From the entries below, copy exactly the lines from the one that contains "from mathutils import Matrix, Vector" through the one that contains "MID_Y = -0.0125", both included, and only those.

-- DATASET EXCERPTS follows --

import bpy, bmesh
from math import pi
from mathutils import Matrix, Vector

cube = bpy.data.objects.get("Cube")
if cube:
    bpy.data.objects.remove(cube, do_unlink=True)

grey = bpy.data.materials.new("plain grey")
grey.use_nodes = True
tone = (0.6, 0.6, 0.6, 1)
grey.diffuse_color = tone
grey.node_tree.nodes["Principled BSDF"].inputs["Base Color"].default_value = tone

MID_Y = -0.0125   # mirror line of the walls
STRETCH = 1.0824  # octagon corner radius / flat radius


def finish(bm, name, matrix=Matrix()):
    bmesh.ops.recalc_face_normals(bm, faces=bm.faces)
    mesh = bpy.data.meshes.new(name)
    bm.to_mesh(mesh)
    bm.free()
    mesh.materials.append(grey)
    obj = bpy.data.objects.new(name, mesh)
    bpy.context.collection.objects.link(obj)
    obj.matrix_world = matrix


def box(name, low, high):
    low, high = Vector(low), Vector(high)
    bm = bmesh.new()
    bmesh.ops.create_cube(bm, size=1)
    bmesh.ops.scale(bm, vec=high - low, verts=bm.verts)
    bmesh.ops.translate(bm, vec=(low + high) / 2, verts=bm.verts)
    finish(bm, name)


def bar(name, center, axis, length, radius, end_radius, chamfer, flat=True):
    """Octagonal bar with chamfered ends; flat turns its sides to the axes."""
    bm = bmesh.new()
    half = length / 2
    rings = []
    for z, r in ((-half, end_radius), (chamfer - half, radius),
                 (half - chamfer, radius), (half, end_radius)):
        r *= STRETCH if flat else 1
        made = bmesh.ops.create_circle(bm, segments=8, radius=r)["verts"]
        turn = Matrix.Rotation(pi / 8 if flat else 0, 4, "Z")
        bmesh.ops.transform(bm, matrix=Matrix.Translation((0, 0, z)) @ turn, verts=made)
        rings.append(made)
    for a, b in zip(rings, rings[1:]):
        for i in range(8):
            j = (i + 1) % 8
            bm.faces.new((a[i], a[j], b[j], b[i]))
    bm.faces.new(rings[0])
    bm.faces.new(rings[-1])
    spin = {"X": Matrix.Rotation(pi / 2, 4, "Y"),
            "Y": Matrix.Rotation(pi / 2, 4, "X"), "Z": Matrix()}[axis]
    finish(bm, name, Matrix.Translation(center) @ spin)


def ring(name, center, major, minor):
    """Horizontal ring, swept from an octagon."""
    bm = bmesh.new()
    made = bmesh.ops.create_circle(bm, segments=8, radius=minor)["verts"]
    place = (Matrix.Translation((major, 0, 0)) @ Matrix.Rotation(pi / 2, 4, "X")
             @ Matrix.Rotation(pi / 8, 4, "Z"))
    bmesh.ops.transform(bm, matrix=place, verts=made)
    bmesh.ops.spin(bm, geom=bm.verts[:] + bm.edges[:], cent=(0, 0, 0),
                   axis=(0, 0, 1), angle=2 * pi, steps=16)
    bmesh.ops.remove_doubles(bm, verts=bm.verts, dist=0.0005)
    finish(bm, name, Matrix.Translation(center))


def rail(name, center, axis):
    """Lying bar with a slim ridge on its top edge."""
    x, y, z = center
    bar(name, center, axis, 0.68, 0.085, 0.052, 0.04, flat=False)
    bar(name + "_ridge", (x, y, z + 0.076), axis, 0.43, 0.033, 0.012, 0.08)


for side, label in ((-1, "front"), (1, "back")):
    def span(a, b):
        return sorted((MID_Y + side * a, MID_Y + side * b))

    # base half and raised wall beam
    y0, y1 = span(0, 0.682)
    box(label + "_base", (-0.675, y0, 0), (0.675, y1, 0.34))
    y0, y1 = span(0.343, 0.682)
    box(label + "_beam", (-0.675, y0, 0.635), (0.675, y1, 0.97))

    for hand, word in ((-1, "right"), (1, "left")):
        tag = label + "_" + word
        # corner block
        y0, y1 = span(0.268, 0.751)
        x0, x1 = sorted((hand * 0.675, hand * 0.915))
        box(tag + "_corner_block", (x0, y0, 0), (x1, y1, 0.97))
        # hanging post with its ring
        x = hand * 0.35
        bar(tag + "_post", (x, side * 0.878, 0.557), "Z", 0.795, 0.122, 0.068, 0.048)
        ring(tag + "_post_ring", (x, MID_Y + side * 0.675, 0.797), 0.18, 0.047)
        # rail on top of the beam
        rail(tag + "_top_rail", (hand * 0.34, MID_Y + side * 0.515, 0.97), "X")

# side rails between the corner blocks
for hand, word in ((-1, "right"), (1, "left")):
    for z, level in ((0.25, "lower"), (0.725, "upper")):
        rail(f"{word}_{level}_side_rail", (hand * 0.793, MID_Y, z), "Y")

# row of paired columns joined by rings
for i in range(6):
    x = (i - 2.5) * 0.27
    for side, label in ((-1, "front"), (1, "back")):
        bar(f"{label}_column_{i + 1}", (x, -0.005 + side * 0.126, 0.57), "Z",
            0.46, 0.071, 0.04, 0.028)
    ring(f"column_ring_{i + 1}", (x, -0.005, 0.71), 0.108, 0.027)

-- DATASET EXCERPTS concluded --

- [ANSWER BOX]:
from mathutils import Matrix, Vector

cube = bpy.data.objects.get("Cube")
if cube:
    bpy.data.objects.remove(cube, do_unlink=True)

grey = bpy.data.materials.new("plain grey")
grey.use_nodes = True
tone = (0.6, 0.6, 0.6, 1)
grey.diffuse_color = tone
grey.node_tree.nodes["Principled BSDF"].inputs["Base Color"].default_value = tone

MID_Y = -0.0125   # mirror line of the walls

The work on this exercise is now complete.